Here he finds his own company Yahoo has come a long way. Yahoo recently began offering the opportunity for people to make use of free technology behind the company’s search engine to build their own. If it becomes a popular search engine, then Yahoo paid for the technology, or alternatively, a portion of advertising revenue.
“Yahoo has done this for a while now, our information is in principle free to use for everyone. I like this new approach and find it very brave of Yahoo. In ten years we have protected our information and our systems”, says Chris Heilmann.
What do you think that Google does better than Yahoo?
“I love such as Google Reader and do all my browsing through it. Then I think it was brave and well done to develop the browser Chrome,” he responds.
“I have no problem to tell people what I think Google does well, but compare itself with its rival all the time it is just a game. If Yahoo tomorrow is better than Yahoo today, so we have come nowhere.”
In the future, he thinks today’s portal – a sort of bulletin boards, which gathers information from various Internet – will die out. Instead, he thinks the sites are becoming more and more personal. He argues that this is the way to go if companies want to continue to make money from advertising.
“For me personally, there are too many different things such as Yahoo. I do not care about the weather in Palo Alto, or how the stock market yesterday, I just want to have news and my e-mails,” he explains.
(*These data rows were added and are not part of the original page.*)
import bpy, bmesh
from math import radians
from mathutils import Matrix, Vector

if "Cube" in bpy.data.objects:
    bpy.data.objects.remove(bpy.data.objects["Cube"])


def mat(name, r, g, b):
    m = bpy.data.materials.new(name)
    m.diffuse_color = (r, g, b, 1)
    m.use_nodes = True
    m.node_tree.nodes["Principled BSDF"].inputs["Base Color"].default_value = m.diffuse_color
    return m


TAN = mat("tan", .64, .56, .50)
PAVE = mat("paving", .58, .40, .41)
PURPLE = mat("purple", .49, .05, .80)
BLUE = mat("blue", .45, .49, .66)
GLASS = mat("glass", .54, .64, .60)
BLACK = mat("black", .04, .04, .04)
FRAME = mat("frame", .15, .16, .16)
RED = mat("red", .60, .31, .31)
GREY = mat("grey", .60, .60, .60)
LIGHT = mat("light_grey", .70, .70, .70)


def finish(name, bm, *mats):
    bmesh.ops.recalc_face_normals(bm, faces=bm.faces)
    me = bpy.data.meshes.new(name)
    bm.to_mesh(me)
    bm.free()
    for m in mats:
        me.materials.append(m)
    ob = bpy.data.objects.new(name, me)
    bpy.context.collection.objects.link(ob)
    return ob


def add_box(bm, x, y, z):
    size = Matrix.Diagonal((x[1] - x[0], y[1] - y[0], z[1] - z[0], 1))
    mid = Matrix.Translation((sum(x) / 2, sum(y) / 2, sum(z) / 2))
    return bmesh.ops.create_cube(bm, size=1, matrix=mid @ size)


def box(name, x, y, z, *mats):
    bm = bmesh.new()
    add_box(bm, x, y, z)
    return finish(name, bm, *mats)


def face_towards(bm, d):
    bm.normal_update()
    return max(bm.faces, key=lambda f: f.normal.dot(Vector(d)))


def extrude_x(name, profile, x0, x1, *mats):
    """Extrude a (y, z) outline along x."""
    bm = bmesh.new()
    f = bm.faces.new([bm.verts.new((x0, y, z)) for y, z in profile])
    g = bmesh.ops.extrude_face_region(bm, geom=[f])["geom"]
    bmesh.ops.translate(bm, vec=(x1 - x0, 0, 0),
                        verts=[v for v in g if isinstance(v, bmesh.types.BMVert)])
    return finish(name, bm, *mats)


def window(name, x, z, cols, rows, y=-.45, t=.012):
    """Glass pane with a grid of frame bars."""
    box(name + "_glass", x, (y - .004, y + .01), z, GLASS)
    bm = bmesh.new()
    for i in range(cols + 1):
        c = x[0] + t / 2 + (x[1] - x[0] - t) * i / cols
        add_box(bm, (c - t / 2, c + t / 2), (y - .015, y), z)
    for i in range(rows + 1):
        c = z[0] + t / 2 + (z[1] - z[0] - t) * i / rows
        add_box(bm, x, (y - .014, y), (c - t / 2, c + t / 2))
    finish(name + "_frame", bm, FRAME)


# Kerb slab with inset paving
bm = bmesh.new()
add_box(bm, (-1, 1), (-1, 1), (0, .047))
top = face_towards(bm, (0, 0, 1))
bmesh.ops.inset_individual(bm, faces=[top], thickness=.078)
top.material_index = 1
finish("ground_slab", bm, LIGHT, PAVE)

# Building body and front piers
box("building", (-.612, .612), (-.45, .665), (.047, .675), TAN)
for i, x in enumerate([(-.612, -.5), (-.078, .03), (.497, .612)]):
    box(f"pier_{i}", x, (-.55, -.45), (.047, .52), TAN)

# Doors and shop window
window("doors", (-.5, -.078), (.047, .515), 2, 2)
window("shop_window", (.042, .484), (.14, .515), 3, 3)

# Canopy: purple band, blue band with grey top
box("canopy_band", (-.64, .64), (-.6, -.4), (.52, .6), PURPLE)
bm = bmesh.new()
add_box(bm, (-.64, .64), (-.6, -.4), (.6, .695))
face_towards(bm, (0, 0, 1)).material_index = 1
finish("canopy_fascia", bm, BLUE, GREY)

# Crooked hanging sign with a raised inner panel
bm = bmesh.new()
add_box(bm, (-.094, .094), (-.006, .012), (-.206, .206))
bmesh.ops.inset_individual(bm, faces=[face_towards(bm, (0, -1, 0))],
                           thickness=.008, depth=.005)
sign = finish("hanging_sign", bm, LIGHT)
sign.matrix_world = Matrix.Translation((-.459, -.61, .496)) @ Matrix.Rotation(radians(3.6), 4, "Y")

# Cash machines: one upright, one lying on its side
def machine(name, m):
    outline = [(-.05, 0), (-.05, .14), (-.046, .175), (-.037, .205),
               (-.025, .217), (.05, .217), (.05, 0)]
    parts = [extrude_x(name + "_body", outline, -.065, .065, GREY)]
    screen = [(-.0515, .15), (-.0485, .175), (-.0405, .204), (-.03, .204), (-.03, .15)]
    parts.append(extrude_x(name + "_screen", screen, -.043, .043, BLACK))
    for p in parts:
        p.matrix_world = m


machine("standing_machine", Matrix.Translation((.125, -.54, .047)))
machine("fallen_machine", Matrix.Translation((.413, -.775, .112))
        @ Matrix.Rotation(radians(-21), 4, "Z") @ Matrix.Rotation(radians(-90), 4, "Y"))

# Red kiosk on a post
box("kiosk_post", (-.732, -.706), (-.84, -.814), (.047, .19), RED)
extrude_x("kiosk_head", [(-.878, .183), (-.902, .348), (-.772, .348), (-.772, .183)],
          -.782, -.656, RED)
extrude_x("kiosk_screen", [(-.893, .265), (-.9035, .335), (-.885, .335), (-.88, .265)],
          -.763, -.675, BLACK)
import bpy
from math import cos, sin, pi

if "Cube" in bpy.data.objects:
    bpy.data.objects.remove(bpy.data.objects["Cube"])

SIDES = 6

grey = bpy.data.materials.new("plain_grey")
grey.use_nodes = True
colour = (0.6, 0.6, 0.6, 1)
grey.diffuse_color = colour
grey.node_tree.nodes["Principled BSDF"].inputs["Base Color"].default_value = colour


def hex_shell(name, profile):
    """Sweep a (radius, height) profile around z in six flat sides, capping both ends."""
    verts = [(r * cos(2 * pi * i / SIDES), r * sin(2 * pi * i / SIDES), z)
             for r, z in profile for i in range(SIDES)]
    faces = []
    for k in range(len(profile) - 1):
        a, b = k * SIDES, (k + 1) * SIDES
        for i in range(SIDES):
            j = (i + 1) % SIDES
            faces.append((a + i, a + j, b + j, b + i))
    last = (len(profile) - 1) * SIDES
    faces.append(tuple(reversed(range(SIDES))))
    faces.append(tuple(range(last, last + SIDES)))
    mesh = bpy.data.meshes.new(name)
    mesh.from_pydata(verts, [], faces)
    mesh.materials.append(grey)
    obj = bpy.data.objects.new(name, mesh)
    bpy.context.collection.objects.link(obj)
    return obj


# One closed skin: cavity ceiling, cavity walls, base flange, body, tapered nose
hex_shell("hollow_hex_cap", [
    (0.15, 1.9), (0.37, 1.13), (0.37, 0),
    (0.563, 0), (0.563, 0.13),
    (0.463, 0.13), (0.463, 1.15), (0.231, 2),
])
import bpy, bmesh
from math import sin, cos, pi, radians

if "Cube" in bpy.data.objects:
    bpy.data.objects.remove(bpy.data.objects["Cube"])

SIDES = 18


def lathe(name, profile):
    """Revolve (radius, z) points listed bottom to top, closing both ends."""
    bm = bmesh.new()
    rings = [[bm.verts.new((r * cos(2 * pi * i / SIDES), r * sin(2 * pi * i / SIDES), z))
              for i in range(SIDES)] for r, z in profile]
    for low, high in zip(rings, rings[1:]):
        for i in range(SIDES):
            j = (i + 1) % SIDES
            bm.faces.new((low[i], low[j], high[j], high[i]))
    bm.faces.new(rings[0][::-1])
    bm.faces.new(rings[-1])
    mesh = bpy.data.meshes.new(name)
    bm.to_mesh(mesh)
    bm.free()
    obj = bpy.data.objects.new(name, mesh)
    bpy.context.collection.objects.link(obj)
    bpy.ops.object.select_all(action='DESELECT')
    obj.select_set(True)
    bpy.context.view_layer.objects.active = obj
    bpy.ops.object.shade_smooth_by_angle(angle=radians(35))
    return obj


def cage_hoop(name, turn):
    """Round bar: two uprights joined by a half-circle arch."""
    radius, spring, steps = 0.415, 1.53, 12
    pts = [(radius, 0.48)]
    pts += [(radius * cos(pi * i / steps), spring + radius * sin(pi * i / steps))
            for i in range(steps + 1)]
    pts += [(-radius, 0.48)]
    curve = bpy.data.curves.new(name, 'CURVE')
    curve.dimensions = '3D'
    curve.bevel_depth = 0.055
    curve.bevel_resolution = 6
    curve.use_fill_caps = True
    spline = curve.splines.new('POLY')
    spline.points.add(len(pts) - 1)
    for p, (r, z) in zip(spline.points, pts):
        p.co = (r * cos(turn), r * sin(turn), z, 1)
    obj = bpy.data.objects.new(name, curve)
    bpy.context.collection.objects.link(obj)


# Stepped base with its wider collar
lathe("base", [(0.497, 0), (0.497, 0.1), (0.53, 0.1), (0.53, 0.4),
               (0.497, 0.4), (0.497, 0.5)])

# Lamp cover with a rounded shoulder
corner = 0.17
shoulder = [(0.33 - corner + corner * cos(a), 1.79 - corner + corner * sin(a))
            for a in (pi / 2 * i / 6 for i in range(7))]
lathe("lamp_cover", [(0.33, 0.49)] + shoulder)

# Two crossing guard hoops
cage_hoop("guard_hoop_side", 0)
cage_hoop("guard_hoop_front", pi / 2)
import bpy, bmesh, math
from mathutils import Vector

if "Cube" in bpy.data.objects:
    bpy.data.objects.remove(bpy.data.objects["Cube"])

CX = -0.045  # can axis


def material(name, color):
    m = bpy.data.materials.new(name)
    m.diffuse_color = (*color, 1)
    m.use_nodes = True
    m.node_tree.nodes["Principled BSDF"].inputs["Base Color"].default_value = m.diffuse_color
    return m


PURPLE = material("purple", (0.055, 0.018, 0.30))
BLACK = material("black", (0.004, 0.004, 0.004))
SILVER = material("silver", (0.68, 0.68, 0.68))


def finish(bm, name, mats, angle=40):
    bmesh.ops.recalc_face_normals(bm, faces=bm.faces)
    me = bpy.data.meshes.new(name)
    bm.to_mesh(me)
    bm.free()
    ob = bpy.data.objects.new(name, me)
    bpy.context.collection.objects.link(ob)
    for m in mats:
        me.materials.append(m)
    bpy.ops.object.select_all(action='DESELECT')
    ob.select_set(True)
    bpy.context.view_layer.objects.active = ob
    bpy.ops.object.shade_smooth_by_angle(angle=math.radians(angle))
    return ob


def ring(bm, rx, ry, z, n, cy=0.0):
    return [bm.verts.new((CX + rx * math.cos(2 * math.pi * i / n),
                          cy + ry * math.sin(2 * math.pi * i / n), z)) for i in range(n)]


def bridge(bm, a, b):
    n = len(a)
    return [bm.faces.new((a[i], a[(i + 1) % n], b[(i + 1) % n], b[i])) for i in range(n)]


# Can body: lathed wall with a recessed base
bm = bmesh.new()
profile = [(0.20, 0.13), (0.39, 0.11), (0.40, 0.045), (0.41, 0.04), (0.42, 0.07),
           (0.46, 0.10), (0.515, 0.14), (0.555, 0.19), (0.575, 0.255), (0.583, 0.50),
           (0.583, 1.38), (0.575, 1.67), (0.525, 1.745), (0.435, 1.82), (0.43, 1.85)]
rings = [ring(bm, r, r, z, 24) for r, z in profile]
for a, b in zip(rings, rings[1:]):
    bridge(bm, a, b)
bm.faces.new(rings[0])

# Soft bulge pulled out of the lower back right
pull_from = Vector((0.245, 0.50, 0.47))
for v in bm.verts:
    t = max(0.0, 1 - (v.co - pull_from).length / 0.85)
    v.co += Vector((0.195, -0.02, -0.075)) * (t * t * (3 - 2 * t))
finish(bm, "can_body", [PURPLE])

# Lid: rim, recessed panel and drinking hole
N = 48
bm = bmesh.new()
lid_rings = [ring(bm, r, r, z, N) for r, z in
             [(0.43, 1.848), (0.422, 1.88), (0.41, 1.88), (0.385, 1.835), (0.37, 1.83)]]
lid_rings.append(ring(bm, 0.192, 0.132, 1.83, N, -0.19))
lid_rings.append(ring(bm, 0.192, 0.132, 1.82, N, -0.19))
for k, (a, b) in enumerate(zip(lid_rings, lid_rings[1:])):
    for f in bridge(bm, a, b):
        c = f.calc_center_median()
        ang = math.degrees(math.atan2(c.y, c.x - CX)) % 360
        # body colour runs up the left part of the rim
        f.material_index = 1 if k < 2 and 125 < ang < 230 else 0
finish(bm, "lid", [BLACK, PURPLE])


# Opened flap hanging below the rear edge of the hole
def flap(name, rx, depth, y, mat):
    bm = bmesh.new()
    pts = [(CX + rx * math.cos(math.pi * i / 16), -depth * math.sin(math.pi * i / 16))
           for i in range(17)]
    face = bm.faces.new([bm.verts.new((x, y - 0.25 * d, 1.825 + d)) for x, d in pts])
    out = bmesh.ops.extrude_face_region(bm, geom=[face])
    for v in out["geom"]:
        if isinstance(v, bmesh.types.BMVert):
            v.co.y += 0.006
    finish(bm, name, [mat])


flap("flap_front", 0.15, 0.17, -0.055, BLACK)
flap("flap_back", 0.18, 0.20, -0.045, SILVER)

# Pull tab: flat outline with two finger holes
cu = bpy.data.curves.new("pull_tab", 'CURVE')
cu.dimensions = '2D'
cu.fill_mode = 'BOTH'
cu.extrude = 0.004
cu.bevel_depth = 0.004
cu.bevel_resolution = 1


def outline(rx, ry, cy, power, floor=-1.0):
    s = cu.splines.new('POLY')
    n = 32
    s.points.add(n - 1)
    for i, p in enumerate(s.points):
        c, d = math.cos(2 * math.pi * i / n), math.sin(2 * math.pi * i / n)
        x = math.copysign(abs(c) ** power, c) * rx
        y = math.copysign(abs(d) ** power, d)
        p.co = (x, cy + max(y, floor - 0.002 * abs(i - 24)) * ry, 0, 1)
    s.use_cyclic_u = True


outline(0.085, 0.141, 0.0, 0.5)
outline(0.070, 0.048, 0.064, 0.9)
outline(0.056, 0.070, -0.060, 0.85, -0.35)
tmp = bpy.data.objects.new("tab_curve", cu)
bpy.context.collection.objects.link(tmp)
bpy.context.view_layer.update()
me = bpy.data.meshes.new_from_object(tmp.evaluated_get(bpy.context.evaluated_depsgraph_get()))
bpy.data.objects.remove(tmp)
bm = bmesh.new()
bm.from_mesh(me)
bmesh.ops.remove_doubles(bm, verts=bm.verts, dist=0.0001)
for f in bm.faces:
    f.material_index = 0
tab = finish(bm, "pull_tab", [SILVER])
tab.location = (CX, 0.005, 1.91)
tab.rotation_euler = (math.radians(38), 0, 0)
“Companies must give people the chance to choose the type of information they want. Advertising can only succeed if you know what people are interested.”